ENTRIES PROVIDED:
------------------------
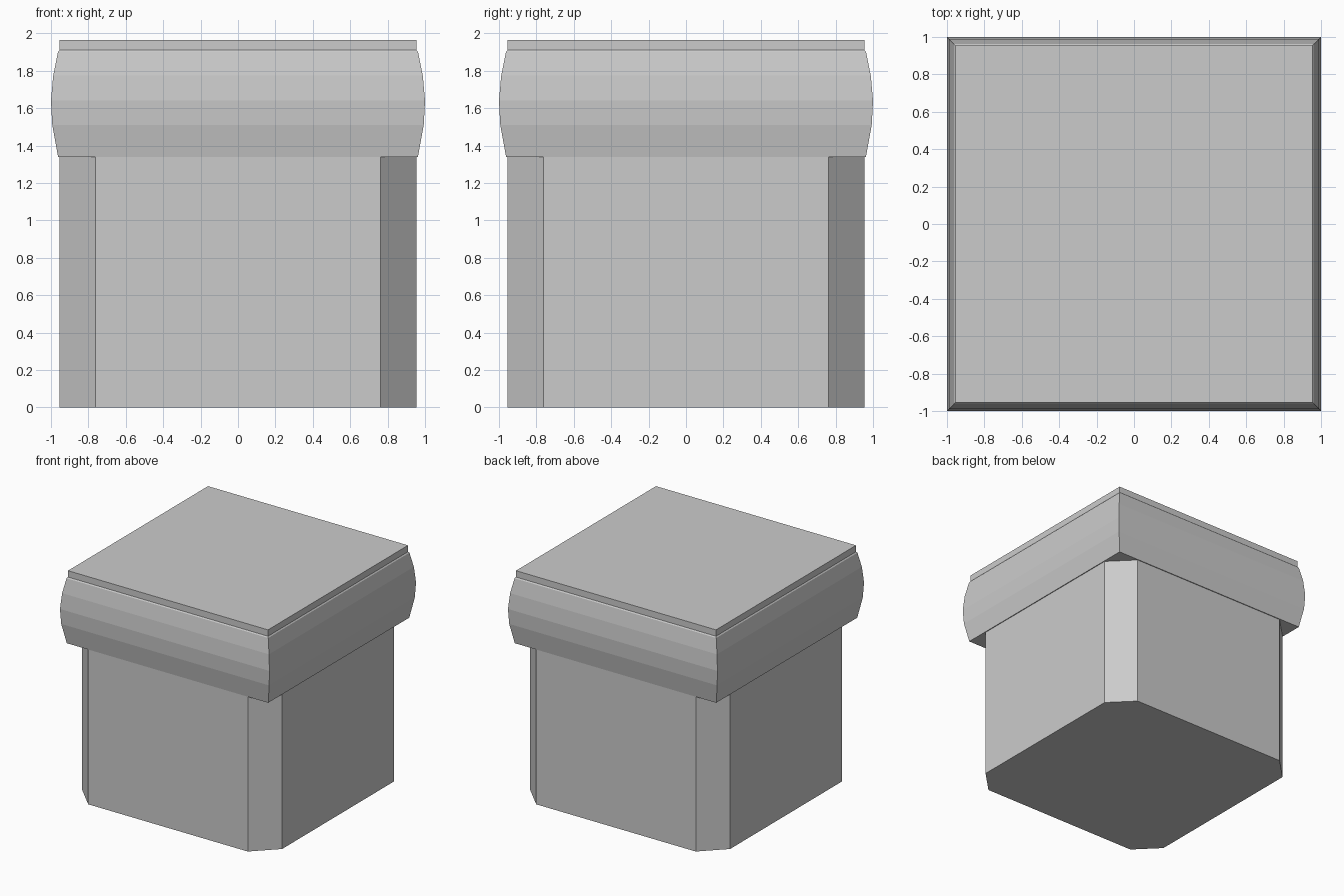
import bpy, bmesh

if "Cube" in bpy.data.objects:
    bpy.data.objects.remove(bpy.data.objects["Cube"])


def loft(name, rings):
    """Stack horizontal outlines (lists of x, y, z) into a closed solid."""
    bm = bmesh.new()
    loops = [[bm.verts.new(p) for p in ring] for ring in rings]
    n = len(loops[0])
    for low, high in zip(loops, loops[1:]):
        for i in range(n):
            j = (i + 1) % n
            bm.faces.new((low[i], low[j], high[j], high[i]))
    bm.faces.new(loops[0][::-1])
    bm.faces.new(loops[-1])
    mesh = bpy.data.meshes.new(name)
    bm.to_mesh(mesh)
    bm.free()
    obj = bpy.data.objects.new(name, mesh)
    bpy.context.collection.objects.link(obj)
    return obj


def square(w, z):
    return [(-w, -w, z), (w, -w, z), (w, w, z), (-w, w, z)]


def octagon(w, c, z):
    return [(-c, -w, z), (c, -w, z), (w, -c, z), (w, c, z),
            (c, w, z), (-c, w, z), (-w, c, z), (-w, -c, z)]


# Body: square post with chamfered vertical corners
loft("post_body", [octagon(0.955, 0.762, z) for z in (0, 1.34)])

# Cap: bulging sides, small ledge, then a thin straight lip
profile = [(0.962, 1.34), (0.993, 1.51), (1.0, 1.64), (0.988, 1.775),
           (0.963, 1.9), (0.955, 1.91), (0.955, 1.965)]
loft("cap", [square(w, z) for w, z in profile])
------------------------
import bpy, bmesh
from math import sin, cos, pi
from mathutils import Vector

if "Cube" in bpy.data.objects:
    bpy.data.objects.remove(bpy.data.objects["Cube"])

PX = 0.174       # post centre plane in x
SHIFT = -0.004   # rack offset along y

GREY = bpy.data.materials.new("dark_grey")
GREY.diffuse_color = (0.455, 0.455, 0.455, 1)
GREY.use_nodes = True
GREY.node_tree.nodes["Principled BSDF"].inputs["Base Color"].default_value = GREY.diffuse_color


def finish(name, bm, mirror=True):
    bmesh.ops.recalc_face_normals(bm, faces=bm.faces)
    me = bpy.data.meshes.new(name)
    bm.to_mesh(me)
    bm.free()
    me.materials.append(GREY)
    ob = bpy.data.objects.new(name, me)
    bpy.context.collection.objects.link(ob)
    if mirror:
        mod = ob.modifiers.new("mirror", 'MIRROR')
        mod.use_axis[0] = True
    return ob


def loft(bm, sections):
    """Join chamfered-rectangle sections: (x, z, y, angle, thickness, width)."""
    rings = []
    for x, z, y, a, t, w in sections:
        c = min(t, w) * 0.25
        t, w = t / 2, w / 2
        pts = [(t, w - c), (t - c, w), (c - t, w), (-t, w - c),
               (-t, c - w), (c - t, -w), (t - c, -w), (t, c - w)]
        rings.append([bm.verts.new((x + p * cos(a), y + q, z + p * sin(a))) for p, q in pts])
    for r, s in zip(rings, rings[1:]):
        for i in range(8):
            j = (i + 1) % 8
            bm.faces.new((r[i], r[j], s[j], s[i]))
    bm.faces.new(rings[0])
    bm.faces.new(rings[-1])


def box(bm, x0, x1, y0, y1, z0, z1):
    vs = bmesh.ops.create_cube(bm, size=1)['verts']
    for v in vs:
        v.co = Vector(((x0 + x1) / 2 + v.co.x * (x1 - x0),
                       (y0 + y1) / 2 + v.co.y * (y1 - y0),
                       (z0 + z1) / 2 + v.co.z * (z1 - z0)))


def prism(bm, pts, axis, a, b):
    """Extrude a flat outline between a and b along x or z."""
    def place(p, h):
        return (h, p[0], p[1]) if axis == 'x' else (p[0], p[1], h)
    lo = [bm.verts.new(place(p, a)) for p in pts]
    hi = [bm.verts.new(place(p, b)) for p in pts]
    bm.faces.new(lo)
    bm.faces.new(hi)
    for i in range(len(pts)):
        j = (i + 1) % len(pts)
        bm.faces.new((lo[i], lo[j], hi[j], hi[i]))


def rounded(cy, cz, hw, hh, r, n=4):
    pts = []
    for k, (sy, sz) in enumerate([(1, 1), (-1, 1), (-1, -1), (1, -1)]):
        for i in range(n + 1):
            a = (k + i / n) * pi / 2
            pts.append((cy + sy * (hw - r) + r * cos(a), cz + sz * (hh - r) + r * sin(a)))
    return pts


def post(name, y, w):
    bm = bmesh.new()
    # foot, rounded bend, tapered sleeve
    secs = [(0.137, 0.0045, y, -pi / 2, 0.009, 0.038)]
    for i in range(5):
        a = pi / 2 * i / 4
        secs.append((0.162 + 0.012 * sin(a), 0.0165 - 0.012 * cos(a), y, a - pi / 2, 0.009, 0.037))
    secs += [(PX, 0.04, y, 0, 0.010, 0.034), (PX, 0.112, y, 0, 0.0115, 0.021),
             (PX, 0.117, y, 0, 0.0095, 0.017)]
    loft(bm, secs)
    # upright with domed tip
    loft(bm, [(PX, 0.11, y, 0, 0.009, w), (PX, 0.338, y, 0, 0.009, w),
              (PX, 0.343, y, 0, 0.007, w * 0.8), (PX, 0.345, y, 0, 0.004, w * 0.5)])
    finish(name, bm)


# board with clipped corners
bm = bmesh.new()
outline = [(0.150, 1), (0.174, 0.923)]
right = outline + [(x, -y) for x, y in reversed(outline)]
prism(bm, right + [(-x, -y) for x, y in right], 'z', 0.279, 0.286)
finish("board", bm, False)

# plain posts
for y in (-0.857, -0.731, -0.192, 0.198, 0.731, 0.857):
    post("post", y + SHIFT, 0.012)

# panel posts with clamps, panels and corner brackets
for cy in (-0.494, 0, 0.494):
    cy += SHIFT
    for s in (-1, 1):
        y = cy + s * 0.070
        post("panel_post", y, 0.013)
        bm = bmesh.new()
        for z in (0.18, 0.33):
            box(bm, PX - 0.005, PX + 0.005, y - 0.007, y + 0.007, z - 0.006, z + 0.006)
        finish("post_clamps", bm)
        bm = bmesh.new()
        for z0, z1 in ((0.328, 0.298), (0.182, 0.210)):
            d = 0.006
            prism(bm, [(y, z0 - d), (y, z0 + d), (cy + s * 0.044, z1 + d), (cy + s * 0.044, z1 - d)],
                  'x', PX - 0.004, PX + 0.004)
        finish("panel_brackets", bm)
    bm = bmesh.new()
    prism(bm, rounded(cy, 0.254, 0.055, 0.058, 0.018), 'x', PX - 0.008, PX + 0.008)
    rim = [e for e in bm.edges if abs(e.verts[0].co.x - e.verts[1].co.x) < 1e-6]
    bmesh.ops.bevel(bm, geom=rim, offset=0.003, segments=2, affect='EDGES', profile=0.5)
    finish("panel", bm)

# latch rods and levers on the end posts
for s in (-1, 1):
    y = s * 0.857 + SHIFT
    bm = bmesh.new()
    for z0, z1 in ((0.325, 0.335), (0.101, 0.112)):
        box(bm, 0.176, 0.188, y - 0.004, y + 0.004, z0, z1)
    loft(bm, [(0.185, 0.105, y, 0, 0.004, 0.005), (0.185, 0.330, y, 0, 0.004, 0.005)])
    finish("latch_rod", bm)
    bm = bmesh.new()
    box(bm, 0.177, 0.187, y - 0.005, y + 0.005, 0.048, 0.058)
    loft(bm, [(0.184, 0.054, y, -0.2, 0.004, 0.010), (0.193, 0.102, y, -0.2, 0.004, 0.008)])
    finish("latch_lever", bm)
------------------------
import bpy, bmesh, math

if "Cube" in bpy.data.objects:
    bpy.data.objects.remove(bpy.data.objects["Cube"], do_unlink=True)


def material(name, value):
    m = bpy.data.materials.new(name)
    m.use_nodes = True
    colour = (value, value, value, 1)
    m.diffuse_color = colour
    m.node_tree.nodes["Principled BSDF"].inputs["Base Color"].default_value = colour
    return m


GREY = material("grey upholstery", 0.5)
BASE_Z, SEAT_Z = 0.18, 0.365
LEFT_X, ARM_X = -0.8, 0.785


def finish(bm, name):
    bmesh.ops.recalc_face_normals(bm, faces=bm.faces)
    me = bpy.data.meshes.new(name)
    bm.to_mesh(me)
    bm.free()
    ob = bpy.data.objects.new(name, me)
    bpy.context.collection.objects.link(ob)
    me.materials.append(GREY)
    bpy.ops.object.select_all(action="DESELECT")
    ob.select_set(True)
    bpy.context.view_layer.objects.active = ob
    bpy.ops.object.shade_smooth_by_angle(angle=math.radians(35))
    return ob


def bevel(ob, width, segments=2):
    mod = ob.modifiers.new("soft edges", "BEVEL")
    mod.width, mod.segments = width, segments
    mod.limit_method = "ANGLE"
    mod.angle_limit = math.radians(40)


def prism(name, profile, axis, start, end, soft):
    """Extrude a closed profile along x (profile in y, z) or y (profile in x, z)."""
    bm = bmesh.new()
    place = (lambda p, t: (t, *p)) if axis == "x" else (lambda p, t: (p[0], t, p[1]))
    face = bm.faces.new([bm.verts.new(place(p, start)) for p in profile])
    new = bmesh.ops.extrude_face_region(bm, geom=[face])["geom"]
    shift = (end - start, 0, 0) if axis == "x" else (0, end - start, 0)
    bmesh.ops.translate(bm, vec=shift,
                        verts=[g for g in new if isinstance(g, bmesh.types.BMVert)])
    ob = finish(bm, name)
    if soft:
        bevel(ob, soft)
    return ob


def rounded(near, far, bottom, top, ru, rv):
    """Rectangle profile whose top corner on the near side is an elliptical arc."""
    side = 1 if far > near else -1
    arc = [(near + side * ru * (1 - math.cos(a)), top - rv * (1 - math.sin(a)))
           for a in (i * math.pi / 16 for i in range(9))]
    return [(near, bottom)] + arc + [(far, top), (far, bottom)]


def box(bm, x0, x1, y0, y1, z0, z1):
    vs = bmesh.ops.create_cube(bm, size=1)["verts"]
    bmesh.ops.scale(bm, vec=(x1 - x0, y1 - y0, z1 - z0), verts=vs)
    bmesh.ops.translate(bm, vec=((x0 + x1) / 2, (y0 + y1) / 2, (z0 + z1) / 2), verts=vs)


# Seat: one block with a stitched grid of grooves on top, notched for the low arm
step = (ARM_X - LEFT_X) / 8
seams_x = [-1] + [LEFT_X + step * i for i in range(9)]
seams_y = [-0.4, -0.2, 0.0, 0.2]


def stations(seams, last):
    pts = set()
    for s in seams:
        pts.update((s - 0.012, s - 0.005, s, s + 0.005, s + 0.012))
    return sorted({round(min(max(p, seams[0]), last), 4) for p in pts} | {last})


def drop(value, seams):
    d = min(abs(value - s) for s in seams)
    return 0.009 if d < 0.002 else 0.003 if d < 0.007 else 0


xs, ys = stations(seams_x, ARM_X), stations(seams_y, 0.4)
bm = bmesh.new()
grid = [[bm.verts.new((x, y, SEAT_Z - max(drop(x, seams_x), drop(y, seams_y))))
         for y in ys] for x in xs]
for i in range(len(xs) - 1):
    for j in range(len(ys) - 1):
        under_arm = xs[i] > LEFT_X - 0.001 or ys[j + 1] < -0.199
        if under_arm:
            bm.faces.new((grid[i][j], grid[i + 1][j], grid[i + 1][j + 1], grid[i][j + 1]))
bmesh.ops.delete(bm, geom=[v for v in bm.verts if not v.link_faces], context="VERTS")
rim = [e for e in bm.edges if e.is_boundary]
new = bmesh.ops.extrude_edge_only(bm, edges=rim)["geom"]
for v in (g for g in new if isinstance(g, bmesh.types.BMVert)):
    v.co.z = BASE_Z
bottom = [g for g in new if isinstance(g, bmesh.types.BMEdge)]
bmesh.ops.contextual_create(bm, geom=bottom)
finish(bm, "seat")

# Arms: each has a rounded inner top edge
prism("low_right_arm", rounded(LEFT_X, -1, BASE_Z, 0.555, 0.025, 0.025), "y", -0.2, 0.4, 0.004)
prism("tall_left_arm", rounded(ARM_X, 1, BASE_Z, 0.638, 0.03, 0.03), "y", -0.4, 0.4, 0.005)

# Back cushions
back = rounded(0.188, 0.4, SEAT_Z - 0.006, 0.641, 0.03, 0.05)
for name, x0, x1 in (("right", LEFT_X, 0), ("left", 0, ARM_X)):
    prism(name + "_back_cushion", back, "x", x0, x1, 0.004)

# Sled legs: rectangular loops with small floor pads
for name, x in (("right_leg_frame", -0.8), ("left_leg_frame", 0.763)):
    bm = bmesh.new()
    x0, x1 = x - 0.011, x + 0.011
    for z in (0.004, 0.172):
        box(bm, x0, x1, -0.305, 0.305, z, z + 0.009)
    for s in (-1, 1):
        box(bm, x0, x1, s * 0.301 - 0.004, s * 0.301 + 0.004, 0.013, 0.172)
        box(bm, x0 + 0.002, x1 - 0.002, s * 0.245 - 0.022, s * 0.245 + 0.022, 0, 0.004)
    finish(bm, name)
------------------------
TASK REQUIREMENTS: Each line in which the string "finish" is found must be copied from the data.

OUTPUT:
def finish(name, bm, mirror=True):
    finish(name, bm)
finish("board", bm, False)
        finish("post_clamps", bm)
        finish("panel_brackets", bm)
    finish("panel", bm)
    finish("latch_rod", bm)
    finish("latch_lever", bm)
def finish(bm, name):
    ob = finish(bm, name)
finish(bm, "seat")
    finish(bm, name)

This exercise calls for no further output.